Produce a verbatim copy of the data below that contains no pictures.

##### DATA SUPPLIED #####

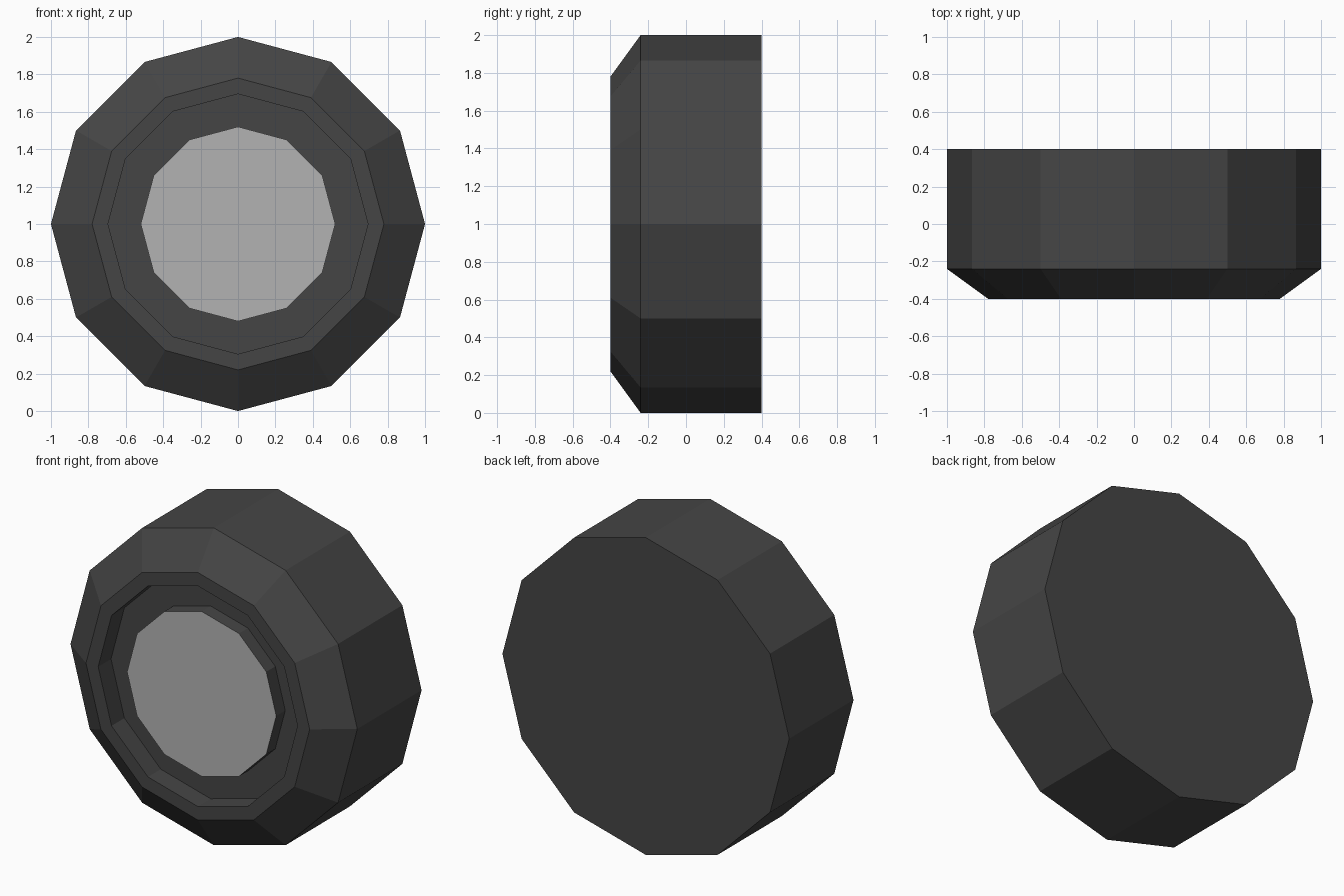
import bpy, bmesh
from math import sin, cos, pi

if "Cube" in bpy.data.objects:
    bpy.data.objects.remove(bpy.data.objects["Cube"])

SIDES = 12


def material(name, value):
    m = bpy.data.materials.new(name)
    m.diffuse_color = (value, value, value, 1)
    m.use_nodes = True
    m.node_tree.nodes["Principled BSDF"].inputs["Base Color"].default_value = m.diffuse_color
    return m


def turned(name, profile, mat, cap_start=False, cap_end=False):
    """Turn (radius, y) points around the wheel axis, with flat facets."""
    bm = bmesh.new()
    rings = [[bm.verts.new((r * cos(2 * pi * i / SIDES), y, 1 + r * sin(2 * pi * i / SIDES)))
              for i in range(SIDES)] for r, y in profile]
    for a, b in zip(rings, rings[1:]):
        for i in range(SIDES):
            j = (i + 1) % SIDES
            bm.faces.new((a[i], a[j], b[j], b[i]))
    # profiles run from back to front
    if cap_start:
        bm.faces.new(rings[0][::-1])
    if cap_end:
        bm.faces.new(rings[-1])
    bmesh.ops.recalc_face_normals(bm, faces=bm.faces)
    mesh = bpy.data.meshes.new(name)
    bm.to_mesh(mesh)
    bm.free()
    mesh.materials.append(mat)
    ob = bpy.data.objects.new(name, mesh)
    bpy.context.collection.objects.link(ob)
    return ob


dark = material("rubber", 0.06)
light = material("metal", 0.45)

# Tyre: closed back, chamfered front edge, recess with a raised hub inside
wheel = turned("tyre", [(1.0, 0.4), (1.0, -0.24), (0.78, -0.4), (0.695, -0.4),
                        (0.695, -0.272), (0.52, -0.272), (0.52, -0.362)],
               dark, cap_start=True, cap_end=True)

# Light face of the hub is the front cap of the same solid
wheel.data.materials.append(light)
for f in wheel.data.polygons:
    if len(f.vertices) == SIDES and f.center.y < 0:
        f.material_index = 1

#####

**ANSWER:**
import bpy, bmesh
from math import sin, cos, pi

if "Cube" in bpy.data.objects:
    bpy.data.objects.remove(bpy.data.objects["Cube"])

SIDES = 12


def material(name, value):
    m = bpy.data.materials.new(name)
    m.diffuse_color = (value, value, value, 1)
    m.use_nodes = True
    m.node_tree.nodes["Principled BSDF"].inputs["Base Color"].default_value = m.diffuse_color
    return m


def turned(name, profile, mat, cap_start=False, cap_end=False):
    """Turn (radius, y) points around the wheel axis, with flat facets."""
    bm = bmesh.new()
    rings = [[bm.verts.new((r * cos(2 * pi * i / SIDES), y, 1 + r * sin(2 * pi * i / SIDES)))
              for i in range(SIDES)] for r, y in profile]
    for a, b in zip(rings, rings[1:]):
        for i in range(SIDES):
            j = (i + 1) % SIDES
            bm.faces.new((a[i], a[j], b[j], b[i]))
    # profiles run from back to front
    if cap_start:
        bm.faces.new(rings[0][::-1])
    if cap_end:
        bm.faces.new(rings[-1])
    bmesh.ops.recalc_face_normals(bm, faces=bm.faces)
    mesh = bpy.data.meshes.new(name)
    bm.to_mesh(mesh)
    bm.free()
    mesh.materials.append(mat)
    ob = bpy.data.objects.new(name, mesh)
    bpy.context.collection.objects.link(ob)
    return ob


dark = material("rubber", 0.06)
light = material("metal", 0.45)

# Tyre: closed back, chamfered front edge, recess with a raised hub inside
wheel = turned("tyre", [(1.0, 0.4), (1.0, -0.24), (0.78, -0.4), (0.695, -0.4),
                        (0.695, -0.272), (0.52, -0.272), (0.52, -0.362)],
               dark, cap_start=True, cap_end=True)

# Light face of the hub is the front cap of the same solid
wheel.data.materials.append(light)
for f in wheel.data.polygons:
    if len(f.vertices) == SIDES and f.center.y < 0:
        f.material_index = 1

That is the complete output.